» **Task description**
Within the listing below, locate all lines containing the word "rims". Copy each one.

» **Data extract**

- - - -

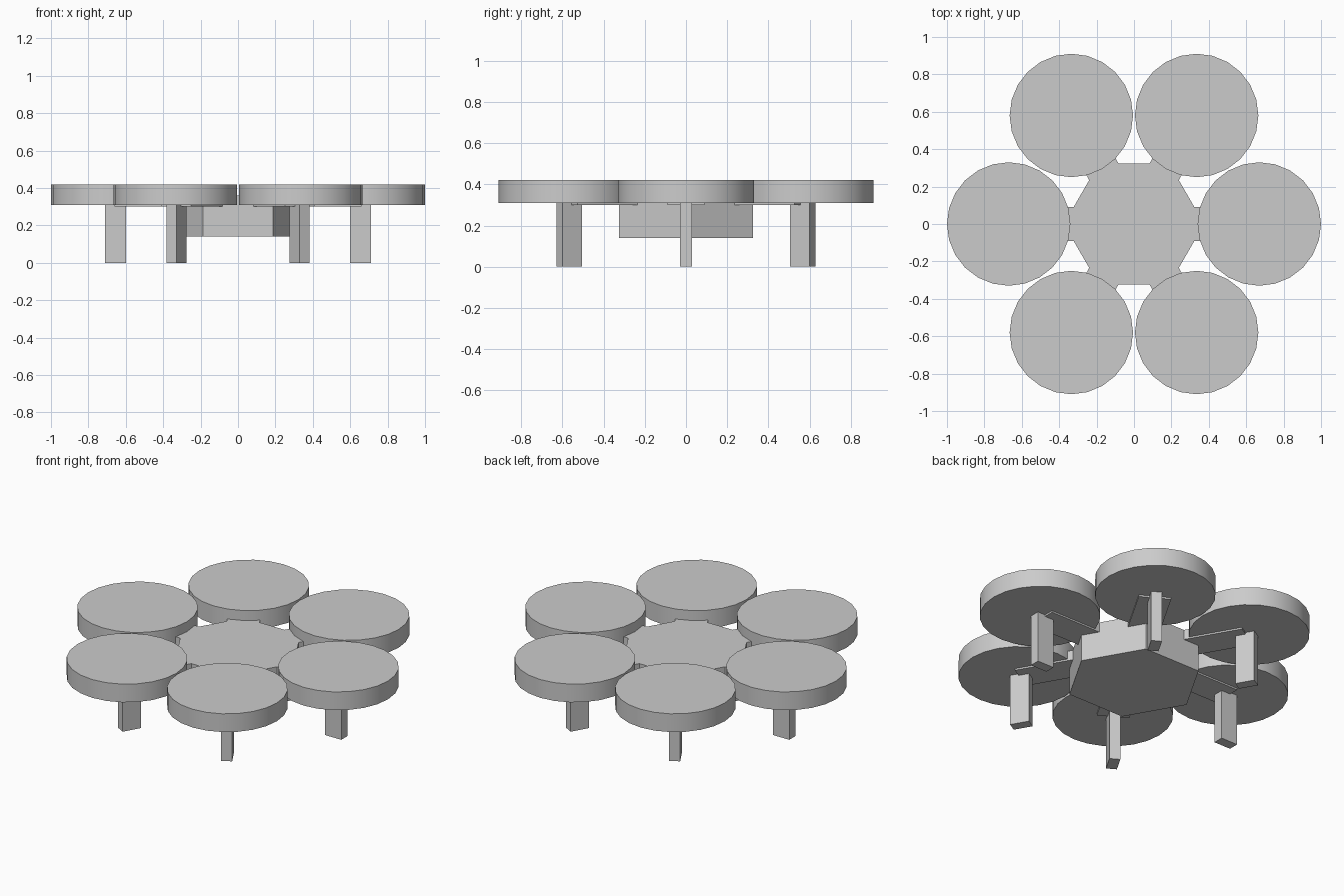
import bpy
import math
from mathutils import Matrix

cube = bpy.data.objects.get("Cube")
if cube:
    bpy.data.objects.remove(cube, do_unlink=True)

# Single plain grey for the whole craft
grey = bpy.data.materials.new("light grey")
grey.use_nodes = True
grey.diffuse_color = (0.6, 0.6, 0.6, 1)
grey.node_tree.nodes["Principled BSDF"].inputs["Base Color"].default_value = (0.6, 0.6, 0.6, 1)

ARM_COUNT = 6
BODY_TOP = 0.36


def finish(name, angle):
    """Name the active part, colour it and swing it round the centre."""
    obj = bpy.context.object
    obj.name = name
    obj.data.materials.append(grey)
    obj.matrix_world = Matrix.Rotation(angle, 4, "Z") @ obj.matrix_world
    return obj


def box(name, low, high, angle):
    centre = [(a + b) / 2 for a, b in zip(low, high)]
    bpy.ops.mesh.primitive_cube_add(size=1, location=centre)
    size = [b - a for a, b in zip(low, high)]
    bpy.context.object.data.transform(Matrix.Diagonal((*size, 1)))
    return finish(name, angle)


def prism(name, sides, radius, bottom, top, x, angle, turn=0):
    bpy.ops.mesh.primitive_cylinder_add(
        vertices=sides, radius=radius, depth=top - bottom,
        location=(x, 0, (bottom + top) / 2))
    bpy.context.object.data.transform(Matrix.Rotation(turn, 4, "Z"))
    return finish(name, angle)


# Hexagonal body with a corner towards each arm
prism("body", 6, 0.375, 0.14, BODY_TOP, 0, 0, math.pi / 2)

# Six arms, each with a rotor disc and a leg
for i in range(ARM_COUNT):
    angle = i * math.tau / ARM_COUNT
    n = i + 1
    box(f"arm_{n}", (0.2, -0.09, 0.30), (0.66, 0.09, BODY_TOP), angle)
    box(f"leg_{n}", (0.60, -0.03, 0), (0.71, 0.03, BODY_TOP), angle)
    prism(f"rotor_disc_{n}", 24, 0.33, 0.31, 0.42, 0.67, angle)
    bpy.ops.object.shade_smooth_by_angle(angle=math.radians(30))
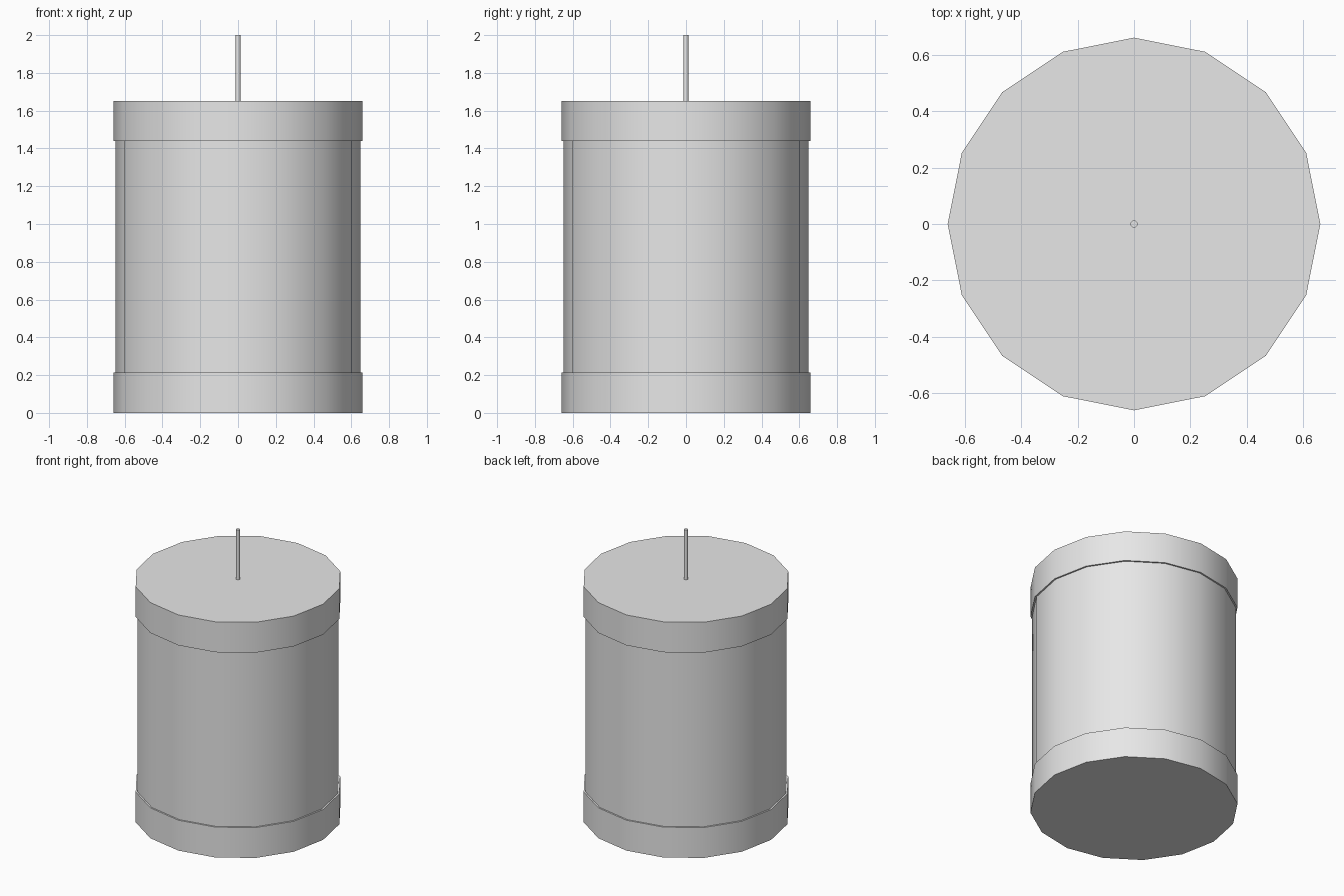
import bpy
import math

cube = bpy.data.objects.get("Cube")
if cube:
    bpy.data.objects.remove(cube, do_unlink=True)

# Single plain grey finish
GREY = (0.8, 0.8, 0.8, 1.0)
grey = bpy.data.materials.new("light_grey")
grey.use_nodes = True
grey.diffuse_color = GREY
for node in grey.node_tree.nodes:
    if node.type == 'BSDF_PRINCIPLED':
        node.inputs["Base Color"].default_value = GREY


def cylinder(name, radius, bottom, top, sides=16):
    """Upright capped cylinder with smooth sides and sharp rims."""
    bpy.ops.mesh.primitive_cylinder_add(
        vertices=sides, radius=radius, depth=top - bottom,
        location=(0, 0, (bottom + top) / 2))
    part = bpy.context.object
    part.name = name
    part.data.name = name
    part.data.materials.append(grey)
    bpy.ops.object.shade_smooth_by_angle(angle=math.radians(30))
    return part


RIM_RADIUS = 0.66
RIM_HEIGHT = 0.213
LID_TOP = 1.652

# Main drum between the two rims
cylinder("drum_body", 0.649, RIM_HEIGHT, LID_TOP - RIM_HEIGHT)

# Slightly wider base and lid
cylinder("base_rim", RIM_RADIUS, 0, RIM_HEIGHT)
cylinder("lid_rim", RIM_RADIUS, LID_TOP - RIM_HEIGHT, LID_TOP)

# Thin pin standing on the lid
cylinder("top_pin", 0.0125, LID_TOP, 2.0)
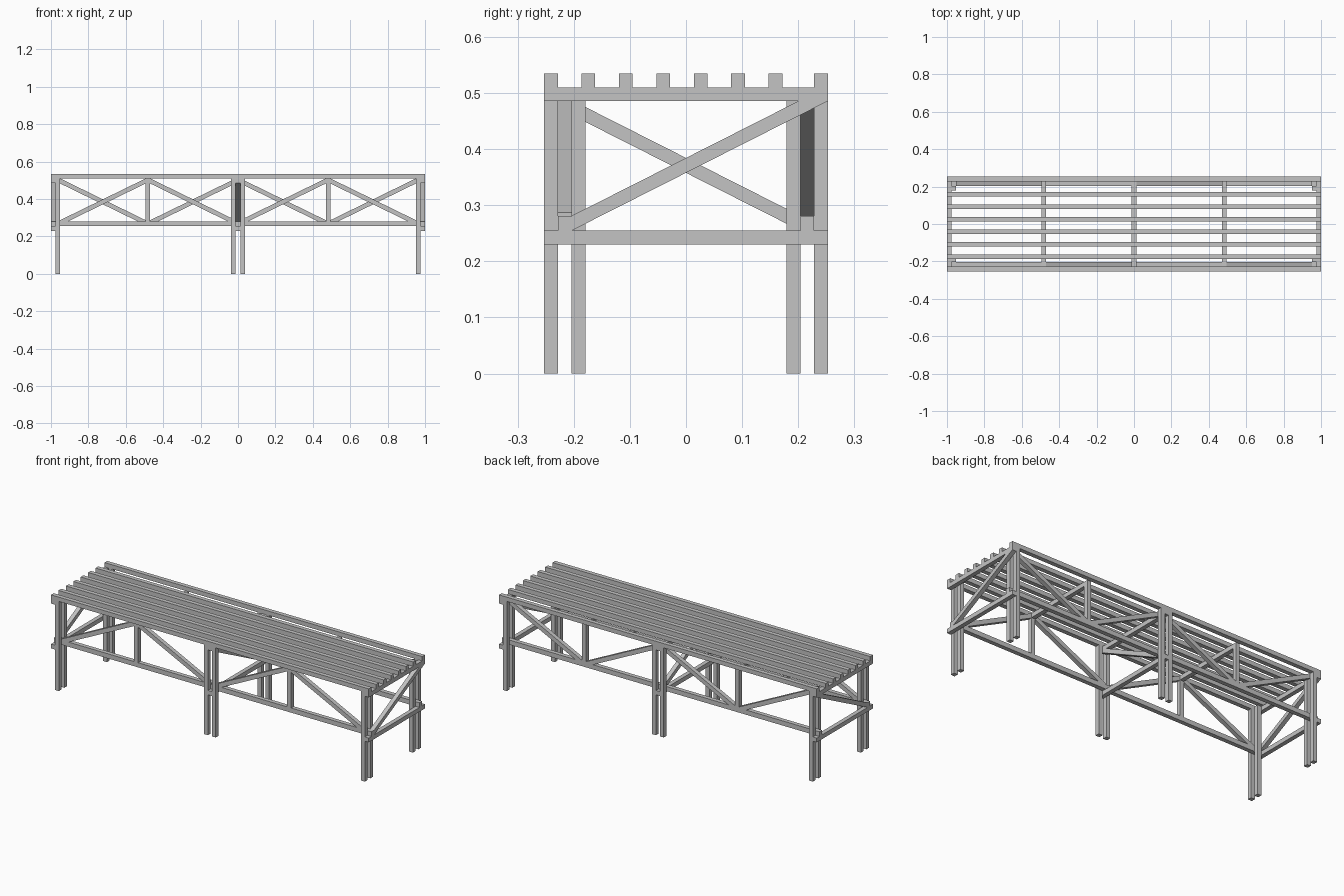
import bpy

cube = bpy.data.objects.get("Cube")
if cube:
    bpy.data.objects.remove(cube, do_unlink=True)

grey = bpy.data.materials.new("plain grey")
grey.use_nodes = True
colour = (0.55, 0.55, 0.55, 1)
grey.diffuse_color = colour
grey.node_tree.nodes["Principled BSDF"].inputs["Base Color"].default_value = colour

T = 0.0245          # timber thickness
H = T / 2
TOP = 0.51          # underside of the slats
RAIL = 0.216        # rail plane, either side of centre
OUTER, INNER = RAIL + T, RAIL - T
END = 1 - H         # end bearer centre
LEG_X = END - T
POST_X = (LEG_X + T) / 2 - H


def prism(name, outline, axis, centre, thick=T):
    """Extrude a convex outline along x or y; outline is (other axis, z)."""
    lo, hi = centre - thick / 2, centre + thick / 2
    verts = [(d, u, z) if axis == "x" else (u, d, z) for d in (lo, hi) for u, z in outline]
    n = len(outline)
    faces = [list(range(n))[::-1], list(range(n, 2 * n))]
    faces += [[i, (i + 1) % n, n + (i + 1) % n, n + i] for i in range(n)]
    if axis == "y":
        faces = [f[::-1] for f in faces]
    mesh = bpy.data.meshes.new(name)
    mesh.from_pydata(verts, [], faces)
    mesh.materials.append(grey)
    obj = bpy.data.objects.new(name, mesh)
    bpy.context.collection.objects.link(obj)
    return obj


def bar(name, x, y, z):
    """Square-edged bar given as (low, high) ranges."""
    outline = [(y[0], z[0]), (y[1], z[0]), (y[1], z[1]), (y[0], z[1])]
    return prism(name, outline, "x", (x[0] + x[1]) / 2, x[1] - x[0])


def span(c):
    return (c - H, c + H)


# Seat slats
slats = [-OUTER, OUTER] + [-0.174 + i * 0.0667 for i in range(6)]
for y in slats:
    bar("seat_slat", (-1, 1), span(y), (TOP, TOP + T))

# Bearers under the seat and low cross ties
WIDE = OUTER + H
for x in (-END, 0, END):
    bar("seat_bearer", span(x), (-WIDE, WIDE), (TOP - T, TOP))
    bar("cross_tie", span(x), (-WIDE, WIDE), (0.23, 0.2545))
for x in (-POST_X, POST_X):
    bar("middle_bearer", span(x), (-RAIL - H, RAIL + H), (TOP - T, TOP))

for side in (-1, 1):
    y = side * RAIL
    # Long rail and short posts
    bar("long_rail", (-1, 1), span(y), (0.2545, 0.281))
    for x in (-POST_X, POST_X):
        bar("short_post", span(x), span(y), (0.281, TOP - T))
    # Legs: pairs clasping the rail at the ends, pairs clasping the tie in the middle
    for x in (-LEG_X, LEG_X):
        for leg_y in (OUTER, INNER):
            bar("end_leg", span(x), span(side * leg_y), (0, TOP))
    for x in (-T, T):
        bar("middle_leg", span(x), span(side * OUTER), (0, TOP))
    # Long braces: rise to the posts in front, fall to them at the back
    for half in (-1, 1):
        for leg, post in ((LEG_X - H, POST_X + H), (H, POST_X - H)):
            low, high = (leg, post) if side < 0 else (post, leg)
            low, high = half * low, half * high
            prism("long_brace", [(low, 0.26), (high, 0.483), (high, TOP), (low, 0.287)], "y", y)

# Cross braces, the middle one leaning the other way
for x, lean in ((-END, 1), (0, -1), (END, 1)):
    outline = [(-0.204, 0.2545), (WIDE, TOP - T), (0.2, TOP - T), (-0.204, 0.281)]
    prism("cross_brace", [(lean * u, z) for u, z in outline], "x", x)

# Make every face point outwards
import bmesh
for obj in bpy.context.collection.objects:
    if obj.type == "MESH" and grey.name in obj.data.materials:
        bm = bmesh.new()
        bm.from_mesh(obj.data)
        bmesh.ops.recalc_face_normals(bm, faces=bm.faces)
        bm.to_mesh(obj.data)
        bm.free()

- - - -

» **Solution below**
    """Upright capped cylinder with smooth sides and sharp rims."""
# Main drum between the two rims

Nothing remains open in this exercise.